Practice: Risk-Value Lifecycle
The risk-value lifecycle practice supplements the iterative development and release planning practices with the unified process lifecycle. This lifecycle identifies four phases, each of which attempts to balance value provided against risk mitigation appropriate to the phase.
Relationships
Purpose

Why adopt this practice?

Project stakeholders look for ways to understand and control project funding, scope, risk exposure, value provided, and other aspects of the project. While project iterations deliver product increments that show value delivered and show progress at a fine-grained level (meaning that work items are being addressed), they do not provide the necessary project oversight, transparency, and steering mechanisms at a coarse-grained level that allow stakeholders to make informed business decisions about the project.

The organization of iterations into a set of phases -- with a well-defined milestone at the end of each phase -- provides the structure that stakeholders and managers need to assess whether the objectives of the phase have been met and whether the project should move on to the next phase or not. See Phase Milestones for more details. 

By addressing the goals and risks of each phase, the team has the opportunity to find the right balance between risk reduction and immediate value creation, which are two major drivers for stakeholders. See Project Lifecycle for more information.

How to read this practice

The best way to read this practice is to first familiarize yourself with its overall structure: what it is in it and how it is organized. 

Start with understanding what phases are and how they relate to iterations. Understand what phase milestones mean and the questions that they help answer. See Phase Milestones for more information. You can also read the definition for each phase for more detailed information: Inception Phase, Elaboration Phase, Construction Phase, and Transition Phase.

Then, understand the importance of a structured lifecycle in driving two main stakeholders' concerns: risk reduction and value creation. See Project Lifecycle for more information.

For instructions on how to adopt this practice, see How to Adopt the Risk-Value Lifecycle Practice.

Additional Information

Additional resources
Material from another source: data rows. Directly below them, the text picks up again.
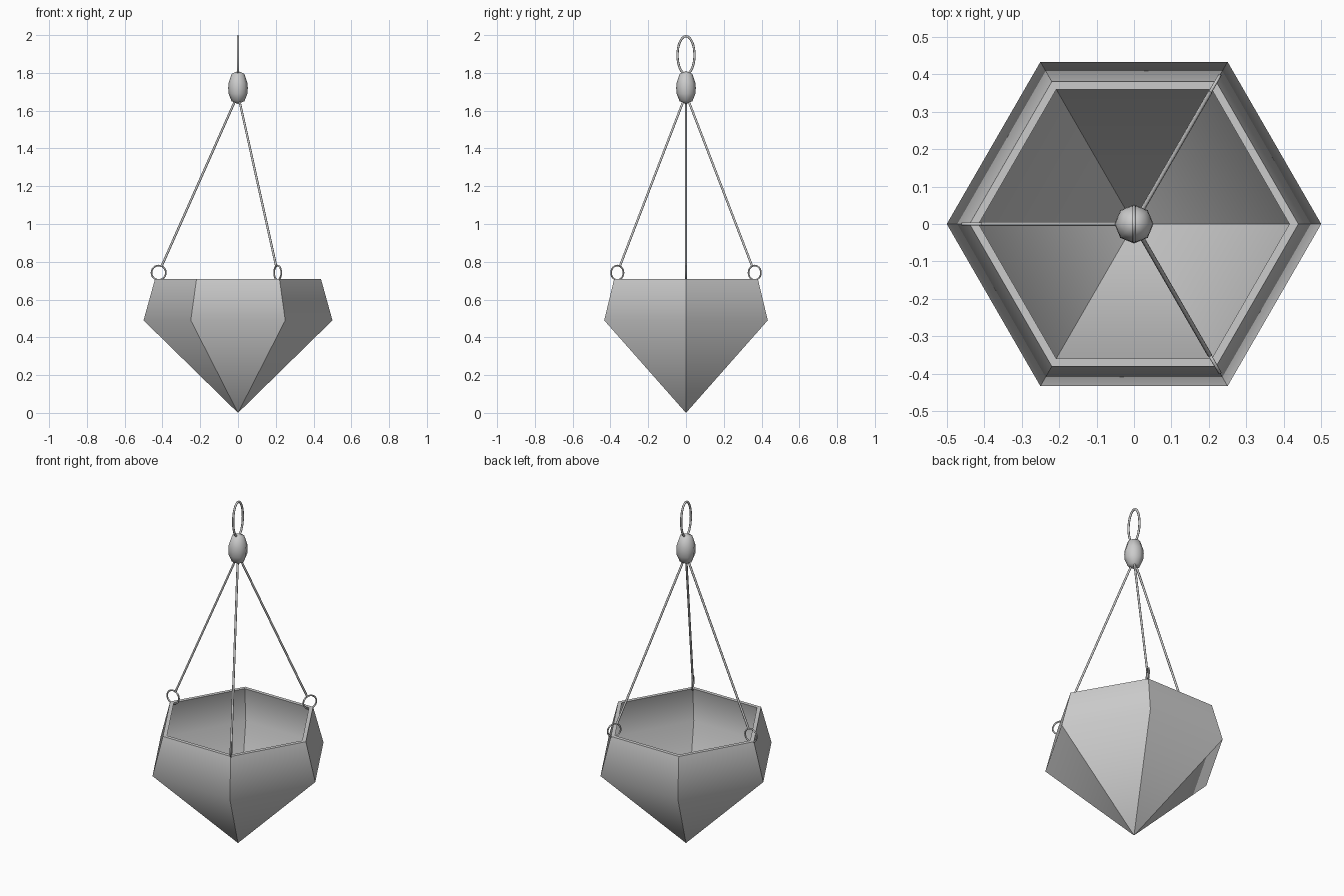
import bpy, bmesh, math
from mathutils import Vector

if "Cube" in bpy.data.objects:
    bpy.data.objects.remove(bpy.data.objects["Cube"])


def link(name, bm):
    bmesh.ops.recalc_face_normals(bm, faces=bm.faces)
    mesh = bpy.data.meshes.new(name)
    bm.to_mesh(mesh)
    bm.free()
    obj = bpy.data.objects.new(name, mesh)
    bpy.context.collection.objects.link(obj)
    return obj


def lathe(name, profile, sides):
    """Revolve (radius, z) points; zero radius makes a pole."""
    bm = bmesh.new()
    rings = []
    for r, z in profile:
        n = sides if r > 0 else 1
        rings.append([bm.verts.new((r * math.cos(math.tau * i / sides),
                                    r * math.sin(math.tau * i / sides), z))
                      for i in range(n)])
    for a, b in zip(rings, rings[1:]):
        for i in range(sides):
            j = (i + 1) % sides
            quad = [a[i % len(a)], a[j % len(a)], b[j % len(b)], b[i % len(b)]]
            bm.faces.new(list(dict.fromkeys(quad)))
    for f in bm.faces:
        f.smooth = True
    return name, bm


def tube(name, points, radius, closed=False, sides=8):
    """Round wire along a path, converted to a mesh."""
    cu = bpy.data.curves.new(name, 'CURVE')
    cu.dimensions = '3D'
    cu.bevel_depth = radius
    cu.bevel_resolution = max(0, sides // 2 - 2)
    cu.use_fill_caps = True
    sp = cu.splines.new('POLY')
    sp.points.add(len(points) - 1)
    for p, co in zip(sp.points, points):
        p.co = (*co, 1)
    sp.use_cyclic_u = closed
    obj = bpy.data.objects.new(name, cu)
    bpy.context.collection.objects.link(obj)
    bpy.ops.object.select_all(action='DESELECT')
    obj.select_set(True)
    bpy.context.view_layer.objects.active = obj
    bpy.ops.object.convert(target='MESH')
    bpy.ops.object.shade_smooth_by_angle(angle=math.radians(50))
    return bpy.context.object


def loop(center, axis, half_width, half_height, n=24):
    return [Vector(center) + axis * half_width * math.cos(math.tau * i / n)
            + Vector((0, 0, half_height * math.sin(math.tau * i / n)))
            for i in range(n)]


# Hexagonal pot: soft waist, crisp corners and rim
RIM = 0.71
name, bm = lathe("pot", [(0, 0), (0.5, 0.49), (0.439, RIM),
                         (0.415, RIM), (0.473, 0.495), (0, 0.035)], 6)
for e in bm.edges:
    z0, z1 = (v.co.z for v in e.verts)
    e.smooth = abs(z0 - z1) < 1e-4 and z0 < RIM - 0.01
link(name, bm)

# Bead gathering the wires
name, bm = lathe("bead", [(0, 1.635), (0.034, 1.65), (0.05, 1.69), (0.052, 1.72),
                          (0.05, 1.745), (0.034, 1.795), (0, 1.81)], 8)
link(name, bm)

# Hanging loop on top
tube("hanging_loop", loop((0, 0, 1.894), Vector((0, 1, 0)), 0.045, 0.1, 32),
     0.006, True)

# Three wires with rings hooked on alternate pot corners
for k, deg in enumerate((60, 180, 300), 1):
    a = math.radians(deg)
    out = Vector((math.cos(a), math.sin(a), 0))
    tube(f"corner_ring_{k}", loop(out * 0.42 + Vector((0, 0, 0.742)), out, 0.038, 0.038),
         0.0045, True)
    tube(f"wire_{k}", [out * 0.012 + Vector((0, 0, 1.66)),
                       out * 0.405 + Vector((0, 0, 0.775))], 0.006)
For more information on the risk-value lifecycle approach, see the following:

  • Kroll, P. and Kruchten, P. The Rational Unified Process Made Easy, Addison Wesley, 2003. Chapters 5 through 9.